WWW Icon Thesis on the World-Wide Web

This paper is an attempt to document my work as a technical student at CERN, "the European Laboratory for Particle Physics" from February 1 1994 to August 1 1994. It is, however, also an attempt to visualize the potential features of the information exchange system called the World-Wide Web that I have been working on during this period. The document serves as my master thesis from Aalborg University, Denmark, Institute of Electronic Systems, Department of Communication Technology

During my stay, my main task has been to maintain and develop the World-Wide Web Library of Common Code and the Line Mode Browser. As the library is a part of the CERN HTTP Server a part of my time has been devoted to this application as well. However, this thesis reflects my work in designing, developing and testing software modules that provide the interface between the World-Wide Web applications and the Internet. Especially attention has been put into the design of the Hypertext Transfer Protocol (HTTP) client and how it has been extended to provide a multi-threaded interface to the World-Wide Web applications.

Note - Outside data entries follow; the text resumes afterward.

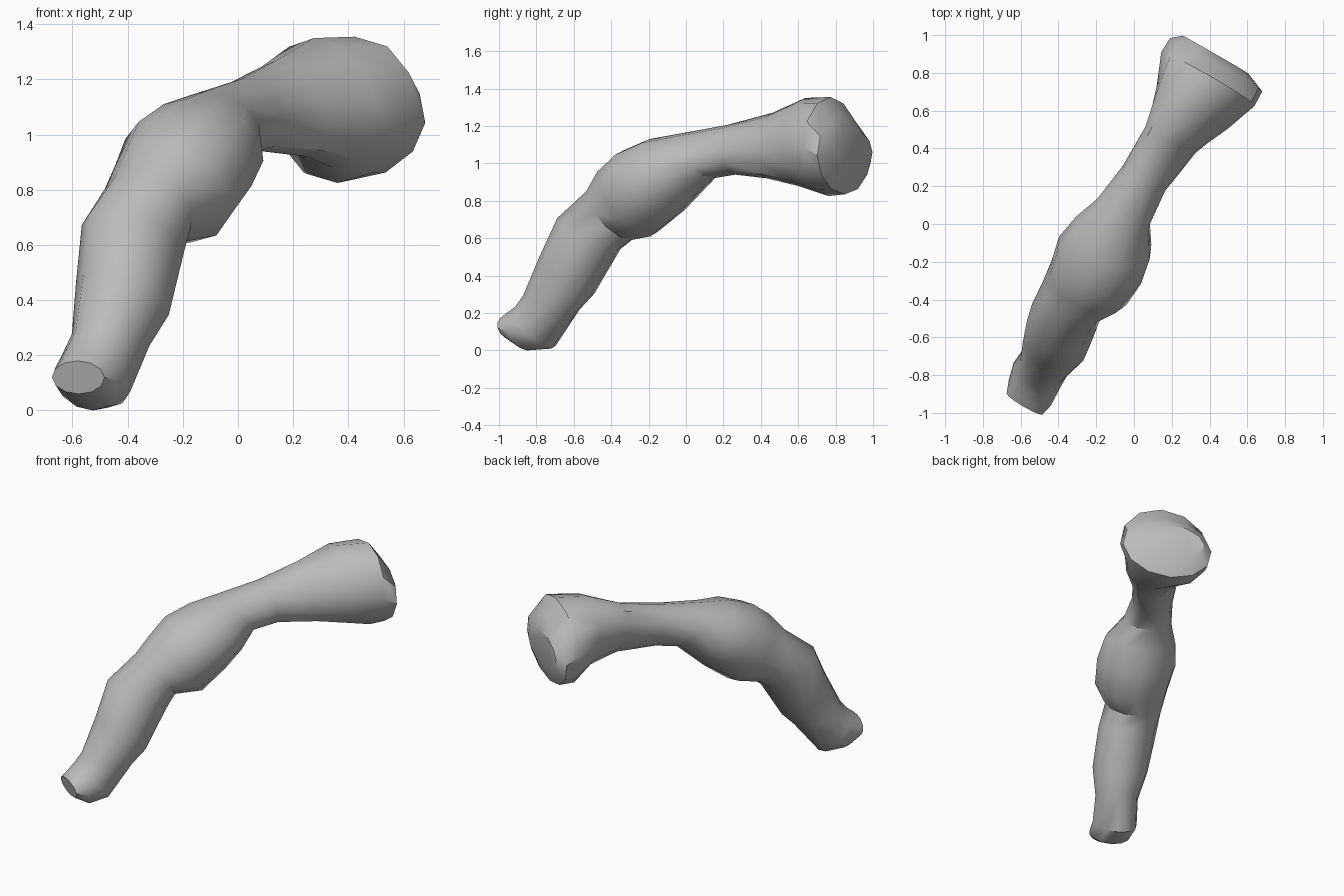
import bpy, bmesh, math
from mathutils import Vector

if "Cube" in bpy.data.objects:
    bpy.data.objects.remove(bpy.data.objects["Cube"])

# Horizontal axes: along the limb and across it
ALONG = Vector((0.5, 0.866, 0))
ACROSS = Vector((0.866, -0.5, 0))
UP = Vector((0, 0, 1))
SIDES = 12

# Sections: outer (along, across, z), inner (along, across, z), half width
sections = [
    ((-1.13, -.02, .18), (-1.10, -.03, .06), .11),
    ((-1.10, -.03, .21), (-1.00, -.03, .0), .13),
    ((-1.05, -.04, .25), (-.86, -.05, .01), .14),
    ((-1.01, -.04, .30), (-.70, -.04, .21), .135),
    ((-.90, -.05, .52), (-.62, -.04, .29), .175),
    ((-.81, -.08, .72), (-.47, -.06, .53), .185),
    ((-.62, -.07, .87), (-.40, -.10, .59), .18),
    ((-.53, -.05, .98), (-.25, -.05, .61), .23),
    ((-.42, -.06, 1.07), (-.09, -.06, .73), .25),
    ((-.26, -.06, 1.13), (.02, -.06, .83), .225),
    ((-.08, -.08, 1.16), (.12, -.08, .92), .155),
    ((.20, -.09, 1.205), (.27, -.06, .94), .13),
    ((.47, -.11, 1.27), (.50, .0, .92), .142),
    ((.69, -.08, 1.35), (.69, .0, .88), .22),
    ((.88, -.02, 1.355), (.84, -.07, .825), .285),
    ((.955, -.02, 1.25), (.94, -.07, .835), .282),
    ((.995, -.06, 1.18), (.99, -.09, .94), .20),
]

bone = bpy.data.materials.new("plain grey")
bone.use_nodes = True
colour = (0.5, 0.5, 0.5, 1)
bone.diffuse_color = colour
bone.node_tree.nodes["Principled BSDF"].inputs["Base Color"].default_value = colour


def place(along, across, z):
    return ALONG * along + ACROSS * across + UP * z


# Loft the tapered, bent limb through its sections
bm = bmesh.new()
rings = []
for outer, inner, half in sections:
    outer, inner = place(*outer), place(*inner)
    middle = (outer + inner) / 2
    reach = (outer - inner) / 2
    ring = []
    for k in range(SIDES):
        a = math.tau * k / SIDES
        ring.append(bm.verts.new(middle + reach * math.cos(a) + ACROSS * half * math.sin(a)))
    rings.append(ring)
for lower, upper in zip(rings, rings[1:]):
    for k in range(SIDES):
        n = (k + 1) % SIDES
        bm.faces.new((lower[k], lower[n], upper[n], upper[k]))
bm.faces.new(rings[0])
bm.faces.new(rings[-1])
bmesh.ops.recalc_face_normals(bm, faces=bm.faces[:])

mesh = bpy.data.meshes.new("bent_limb")
bm.to_mesh(mesh)
bm.free()
mesh.materials.append(bone)
limb = bpy.data.objects.new("bent_limb", mesh)
bpy.context.collection.objects.link(limb)

# Smooth body with crisp edges at the ends
bpy.ops.object.select_all(action='DESELECT')
limb.select_set(True)
bpy.context.view_layer.objects.active = limb
bpy.ops.object.shade_smooth_by_angle(angle=math.radians(35))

The documentation is organized into several hypertext documents which gives the reader the possibility of reading it in an unknown number of ways which makes it fundamentally different from what any paper version can provide. All internal references are made as hyperlinks so that any jump back, or forth, in the documentation is immediately accessible using whatever means are available within the World-Wide Web client used. All external references available on the Internet are also accessible through hyperlinks. This means that the reader is not limited within this particular information but at any instant can jump to any other information provider on the Internet using the World-Wide Web. Another characteristic is, that unlike a paper version, this documentation is constantly changing as the Web itself is constantly changing. This is an inherent consequence of using a global information system with thousands of highly independent users and information providers.

The documentation is organized in a tree structure in which this document serves as the top node or the root document for further browsing. The following list is a "list of contents" that indicates the overall structure of the tree and a proposed way of traversing it.

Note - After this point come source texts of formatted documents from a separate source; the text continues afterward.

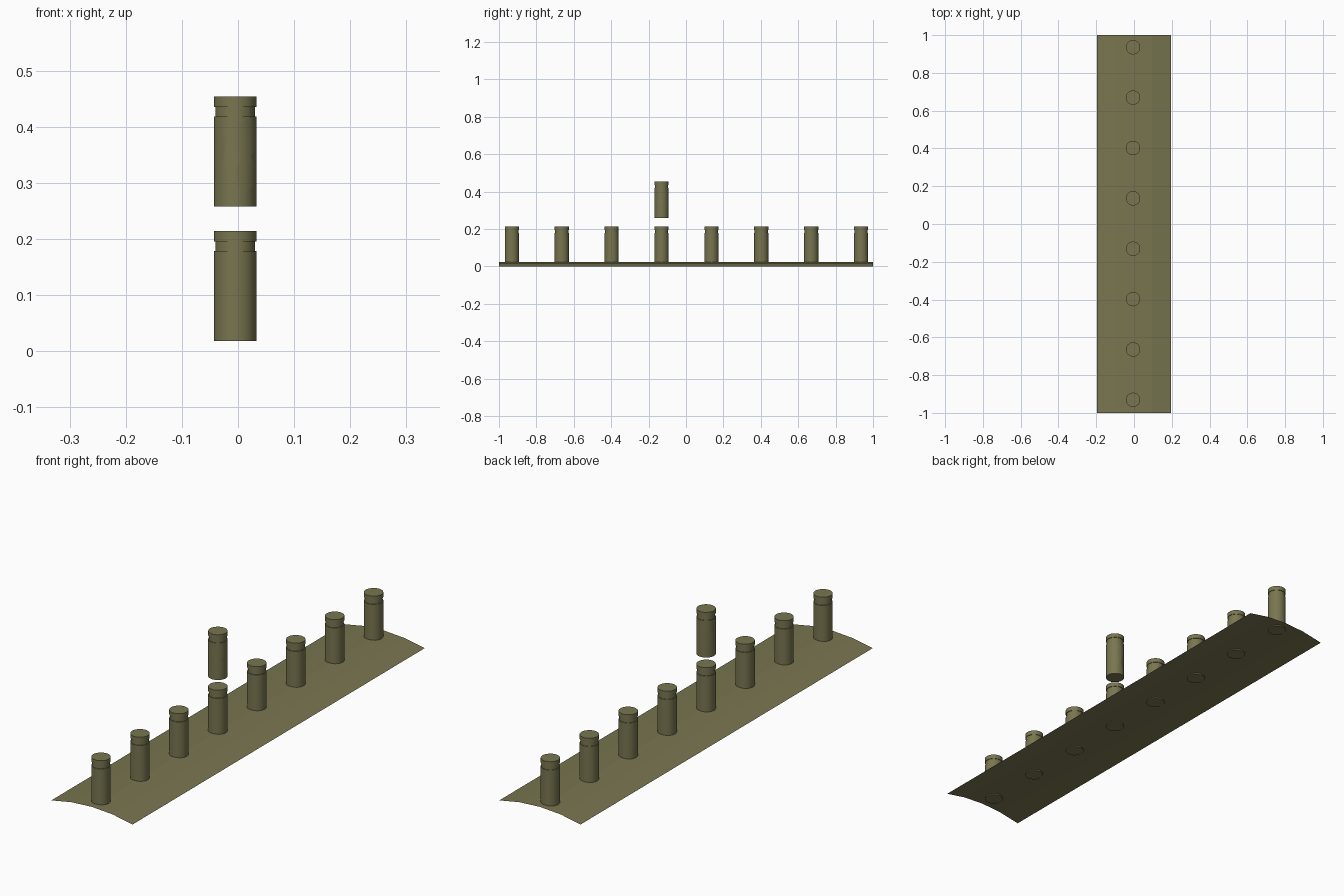
import bpy, bmesh, math, random
from mathutils import Vector

if "Cube" in bpy.data.objects:
    bpy.data.objects.remove(bpy.data.objects["Cube"])

random.seed(4)
SEG = 32
CX, R, RG = -0.005, 0.038, 0.0355
# post profile: radius, height (grooved neck below the cap)
PROFILE = [(R, 0), (R, 0.16), (RG, 0.16), (RG, 0.177), (R, 0.177), (R, 0.196)]

olive = bpy.data.materials.new("olive")
olive.diffuse_color = (0.19, 0.18, 0.08, 1)
olive.use_nodes = True
olive.node_tree.nodes["Principled BSDF"].inputs["Base Color"].default_value = olive.diffuse_color


def add_object(name, bm, loc=(0, 0, 0), smooth=True):
    mesh = bpy.data.meshes.new(name)
    bm.to_mesh(mesh)
    bm.free()
    mesh.materials.append(olive)
    ob = bpy.data.objects.new(name, mesh)
    ob.location = loc
    bpy.context.collection.objects.link(ob)
    if smooth:
        bpy.ops.object.select_all(action='DESELECT')
        ob.select_set(True)
        bpy.context.view_layer.objects.active = ob
        bpy.ops.object.shade_smooth_by_angle(angle=math.radians(30))
    return ob


def post_bmesh():
    bm = bmesh.new()
    rings = [[bm.verts.new((r * math.cos(2 * math.pi * i / SEG),
                            r * math.sin(2 * math.pi * i / SEG), z))
              for i in range(SEG)] for r, z in PROFILE]
    for a, b in zip(rings, rings[1:]):
        for i in range(SEG):
            j = (i + 1) % SEG
            bm.faces.new((a[i], a[j], b[j], b[i]))
    bm.faces.new(rings[0][::-1])
    bm.faces.new(rings[-1])
    return bm


# arched open sheet
bm = bmesh.new()
section = [(-0.195, 0), (-0.098, 0.018), (0, 0.024), (0.098, 0.018), (0.195, 0)]
front = [bm.verts.new((x, -1, z)) for x, z in section]
back = [bm.verts.new((x, 1, z)) for x, z in section]
for i in range(len(section) - 1):
    bm.faces.new((front[i], front[i + 1], back[i + 1], back[i]))
add_object("base_sheet", bm, smooth=False)

# row of posts
ROW = [-0.931 + 0.2667 * k for k in range(8)]
for k, y in enumerate(ROW):
    add_object(f"post_{k + 1}", post_bmesh(), (CX, y, 0.018))

# floating cracked post: Voronoi pieces cut from the same profile
seeds = [Vector((random.uniform(-R, R), random.uniform(-R, R), random.uniform(0, 0.196)))
         for _ in range(14)]
for n, p in enumerate(seeds):
    bm = post_bmesh()
    for q in seeds:
        if q is p or not bm.verts:
            continue
        cut = bmesh.ops.bisect_plane(
            bm, geom=bm.verts[:] + bm.edges[:] + bm.faces[:], dist=1e-6,
            plane_co=(p + q) / 2, plane_no=q - p, clear_outer=True)
        open_edges = [e for e in bm.edges if e.is_boundary]
        if open_edges:
            bmesh.ops.holes_fill(bm, edges=open_edges, sides=0)
    if bm.faces:
        bmesh.ops.recalc_face_normals(bm, faces=bm.faces[:])
        add_object(f"cracked_piece_{n + 1}", bm, (CX, ROW[3], 0.258))
    else:
        bm.free()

  1. Title Page
  2. Abstract
  3. Danish Abstract
  4. Introduction to the Internet
  5. The Internet Protocol Stack
  6. Presentation Layer Protocols
  7. The World-Wide Web
  8. World-Wide Web Software at CERN
  9. Implementation of the HTTP client
  10. Multi Threaded Clients
  11. Client Interface for Posting
  12. Summary
  13. References
However, any other path might be just as good, and I hope that when you are reading it you will find your own way through. All documents related to this work have a "home link" symbolized by the little icon to the left that points back to this page.

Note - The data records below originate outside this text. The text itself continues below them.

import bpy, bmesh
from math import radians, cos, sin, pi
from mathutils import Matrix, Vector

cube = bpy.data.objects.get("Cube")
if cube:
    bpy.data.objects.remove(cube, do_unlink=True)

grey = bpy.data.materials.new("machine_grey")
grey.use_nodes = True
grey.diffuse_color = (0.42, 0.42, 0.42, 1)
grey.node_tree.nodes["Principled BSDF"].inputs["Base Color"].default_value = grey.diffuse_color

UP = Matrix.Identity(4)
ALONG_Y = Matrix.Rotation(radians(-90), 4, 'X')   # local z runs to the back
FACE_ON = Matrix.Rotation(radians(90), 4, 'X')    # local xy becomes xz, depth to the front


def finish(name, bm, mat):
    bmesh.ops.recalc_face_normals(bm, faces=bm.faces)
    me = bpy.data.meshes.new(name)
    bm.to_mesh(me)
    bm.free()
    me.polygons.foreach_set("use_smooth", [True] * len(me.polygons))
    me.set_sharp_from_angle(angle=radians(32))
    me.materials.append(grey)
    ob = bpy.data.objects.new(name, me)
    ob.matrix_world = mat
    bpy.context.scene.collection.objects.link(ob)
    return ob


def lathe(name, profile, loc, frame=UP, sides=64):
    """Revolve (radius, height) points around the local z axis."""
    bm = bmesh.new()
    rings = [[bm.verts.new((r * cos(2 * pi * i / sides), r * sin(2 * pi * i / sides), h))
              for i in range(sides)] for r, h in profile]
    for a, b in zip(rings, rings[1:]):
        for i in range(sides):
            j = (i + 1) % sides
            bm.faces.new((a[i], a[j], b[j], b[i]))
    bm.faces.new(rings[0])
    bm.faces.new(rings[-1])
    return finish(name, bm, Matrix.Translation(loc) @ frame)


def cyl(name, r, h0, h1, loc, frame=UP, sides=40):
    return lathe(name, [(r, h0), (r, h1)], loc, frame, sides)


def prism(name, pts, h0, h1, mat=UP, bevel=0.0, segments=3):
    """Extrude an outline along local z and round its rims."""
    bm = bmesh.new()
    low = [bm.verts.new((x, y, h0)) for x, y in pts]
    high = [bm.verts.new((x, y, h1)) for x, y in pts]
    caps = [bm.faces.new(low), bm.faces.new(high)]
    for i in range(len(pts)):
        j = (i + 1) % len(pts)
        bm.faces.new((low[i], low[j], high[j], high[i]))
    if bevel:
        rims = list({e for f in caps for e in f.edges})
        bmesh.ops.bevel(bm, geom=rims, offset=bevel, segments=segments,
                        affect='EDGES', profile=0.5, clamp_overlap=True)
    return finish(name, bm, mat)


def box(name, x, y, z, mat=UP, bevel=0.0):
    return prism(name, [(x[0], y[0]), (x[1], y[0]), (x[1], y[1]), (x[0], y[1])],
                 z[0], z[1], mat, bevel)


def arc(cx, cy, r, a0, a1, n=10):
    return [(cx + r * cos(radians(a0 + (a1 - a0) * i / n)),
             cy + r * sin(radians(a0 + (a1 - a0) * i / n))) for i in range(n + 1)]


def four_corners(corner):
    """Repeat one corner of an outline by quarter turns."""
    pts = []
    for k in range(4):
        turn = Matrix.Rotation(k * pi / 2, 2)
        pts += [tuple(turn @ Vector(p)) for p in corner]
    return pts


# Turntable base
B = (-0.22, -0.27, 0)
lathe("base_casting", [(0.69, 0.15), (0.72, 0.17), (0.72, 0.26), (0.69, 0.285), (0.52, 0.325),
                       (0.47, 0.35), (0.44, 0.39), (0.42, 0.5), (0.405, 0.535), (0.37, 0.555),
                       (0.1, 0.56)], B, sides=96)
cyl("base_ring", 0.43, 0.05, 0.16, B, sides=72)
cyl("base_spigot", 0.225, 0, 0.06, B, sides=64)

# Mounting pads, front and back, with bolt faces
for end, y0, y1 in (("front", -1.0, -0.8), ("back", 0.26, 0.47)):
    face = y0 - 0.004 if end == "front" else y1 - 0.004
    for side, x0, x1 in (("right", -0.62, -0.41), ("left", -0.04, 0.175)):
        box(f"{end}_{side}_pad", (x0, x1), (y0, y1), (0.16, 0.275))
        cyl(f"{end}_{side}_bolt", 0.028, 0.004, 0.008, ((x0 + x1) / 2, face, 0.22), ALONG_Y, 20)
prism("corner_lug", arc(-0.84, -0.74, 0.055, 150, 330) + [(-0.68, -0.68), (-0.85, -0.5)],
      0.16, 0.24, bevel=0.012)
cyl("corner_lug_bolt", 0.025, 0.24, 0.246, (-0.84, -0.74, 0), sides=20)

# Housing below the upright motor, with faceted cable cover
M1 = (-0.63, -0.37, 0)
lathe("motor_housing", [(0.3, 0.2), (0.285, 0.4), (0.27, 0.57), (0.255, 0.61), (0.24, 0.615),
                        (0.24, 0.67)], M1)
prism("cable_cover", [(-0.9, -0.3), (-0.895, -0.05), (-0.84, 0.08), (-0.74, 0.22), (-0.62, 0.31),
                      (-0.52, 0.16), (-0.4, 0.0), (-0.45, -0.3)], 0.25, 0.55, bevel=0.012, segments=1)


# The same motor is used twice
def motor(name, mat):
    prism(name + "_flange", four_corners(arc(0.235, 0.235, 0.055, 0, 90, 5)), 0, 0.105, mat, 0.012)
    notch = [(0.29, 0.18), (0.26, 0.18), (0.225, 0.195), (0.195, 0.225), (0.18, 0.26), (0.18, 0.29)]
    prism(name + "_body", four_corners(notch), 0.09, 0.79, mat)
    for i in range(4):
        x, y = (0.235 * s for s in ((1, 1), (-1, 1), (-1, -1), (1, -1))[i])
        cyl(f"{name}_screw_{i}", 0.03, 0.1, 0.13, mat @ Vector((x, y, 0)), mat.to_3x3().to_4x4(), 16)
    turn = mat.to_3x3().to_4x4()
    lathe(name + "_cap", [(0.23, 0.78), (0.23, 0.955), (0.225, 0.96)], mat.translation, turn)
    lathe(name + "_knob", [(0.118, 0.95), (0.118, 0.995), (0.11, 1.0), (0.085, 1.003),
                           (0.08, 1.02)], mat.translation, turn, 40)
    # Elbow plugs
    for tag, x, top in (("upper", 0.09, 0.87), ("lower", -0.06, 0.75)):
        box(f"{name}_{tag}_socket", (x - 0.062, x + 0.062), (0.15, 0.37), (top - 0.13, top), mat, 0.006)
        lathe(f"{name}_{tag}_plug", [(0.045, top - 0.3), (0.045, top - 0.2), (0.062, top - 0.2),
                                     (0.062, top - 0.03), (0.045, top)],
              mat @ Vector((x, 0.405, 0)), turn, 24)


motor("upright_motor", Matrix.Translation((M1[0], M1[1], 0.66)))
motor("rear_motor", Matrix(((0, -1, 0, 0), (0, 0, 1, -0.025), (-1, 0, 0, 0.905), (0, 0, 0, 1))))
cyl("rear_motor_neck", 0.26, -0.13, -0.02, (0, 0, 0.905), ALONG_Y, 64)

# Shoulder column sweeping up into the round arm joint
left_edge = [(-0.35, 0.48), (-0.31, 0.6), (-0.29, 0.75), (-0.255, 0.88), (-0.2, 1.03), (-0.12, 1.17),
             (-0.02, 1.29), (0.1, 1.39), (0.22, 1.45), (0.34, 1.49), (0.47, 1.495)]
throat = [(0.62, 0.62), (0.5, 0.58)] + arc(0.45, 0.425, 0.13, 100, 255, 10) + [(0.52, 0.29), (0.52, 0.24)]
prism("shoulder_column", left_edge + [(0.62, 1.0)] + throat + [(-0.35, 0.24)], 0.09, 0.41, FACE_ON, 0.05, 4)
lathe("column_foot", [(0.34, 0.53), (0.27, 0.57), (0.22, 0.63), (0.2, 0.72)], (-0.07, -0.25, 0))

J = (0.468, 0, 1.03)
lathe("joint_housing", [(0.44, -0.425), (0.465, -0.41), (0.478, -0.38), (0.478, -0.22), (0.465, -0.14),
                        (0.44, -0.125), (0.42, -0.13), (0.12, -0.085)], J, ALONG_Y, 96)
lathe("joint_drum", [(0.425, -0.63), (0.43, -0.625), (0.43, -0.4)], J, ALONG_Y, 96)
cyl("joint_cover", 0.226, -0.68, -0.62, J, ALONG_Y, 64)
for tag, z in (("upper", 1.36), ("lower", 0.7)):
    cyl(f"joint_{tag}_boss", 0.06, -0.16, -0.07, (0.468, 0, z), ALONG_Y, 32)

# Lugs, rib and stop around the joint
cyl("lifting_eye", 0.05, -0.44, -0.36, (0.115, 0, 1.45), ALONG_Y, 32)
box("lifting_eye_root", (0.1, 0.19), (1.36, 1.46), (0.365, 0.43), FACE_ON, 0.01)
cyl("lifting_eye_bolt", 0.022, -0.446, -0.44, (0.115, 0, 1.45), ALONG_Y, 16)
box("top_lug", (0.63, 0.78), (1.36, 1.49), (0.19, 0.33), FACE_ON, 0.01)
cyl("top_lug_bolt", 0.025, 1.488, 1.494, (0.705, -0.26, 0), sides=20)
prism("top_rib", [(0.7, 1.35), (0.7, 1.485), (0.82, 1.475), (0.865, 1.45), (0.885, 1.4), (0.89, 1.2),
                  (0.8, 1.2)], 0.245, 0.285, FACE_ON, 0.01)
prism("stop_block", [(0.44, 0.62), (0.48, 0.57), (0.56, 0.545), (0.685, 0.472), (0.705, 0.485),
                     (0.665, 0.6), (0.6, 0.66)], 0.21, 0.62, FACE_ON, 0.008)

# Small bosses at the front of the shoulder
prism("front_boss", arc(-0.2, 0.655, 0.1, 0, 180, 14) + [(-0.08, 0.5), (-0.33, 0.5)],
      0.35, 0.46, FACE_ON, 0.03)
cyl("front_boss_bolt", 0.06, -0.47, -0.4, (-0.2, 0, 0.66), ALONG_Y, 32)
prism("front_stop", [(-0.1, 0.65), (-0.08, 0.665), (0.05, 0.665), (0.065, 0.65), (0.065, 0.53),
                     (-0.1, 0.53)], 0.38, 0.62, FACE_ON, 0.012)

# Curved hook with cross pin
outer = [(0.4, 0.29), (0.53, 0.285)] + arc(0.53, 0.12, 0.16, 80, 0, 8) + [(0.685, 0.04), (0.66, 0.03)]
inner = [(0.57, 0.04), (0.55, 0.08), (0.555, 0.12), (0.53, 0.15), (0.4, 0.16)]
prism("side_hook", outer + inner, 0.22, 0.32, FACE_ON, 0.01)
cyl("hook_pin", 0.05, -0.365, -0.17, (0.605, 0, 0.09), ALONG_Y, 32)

The thesis is also available in a Postscript version for A4 and Postscript version for 8.5"x11". It has been generated from the HTML version using the Line Mode Browser as a filter.

Finally, I would like to thank my supervisor at CERN, Tim Berners-Lee and Ari Luotonen for their great support and source of inspiration throughout the project.

Henrik Frystyk, frystyk@info.cern.ch, July 1994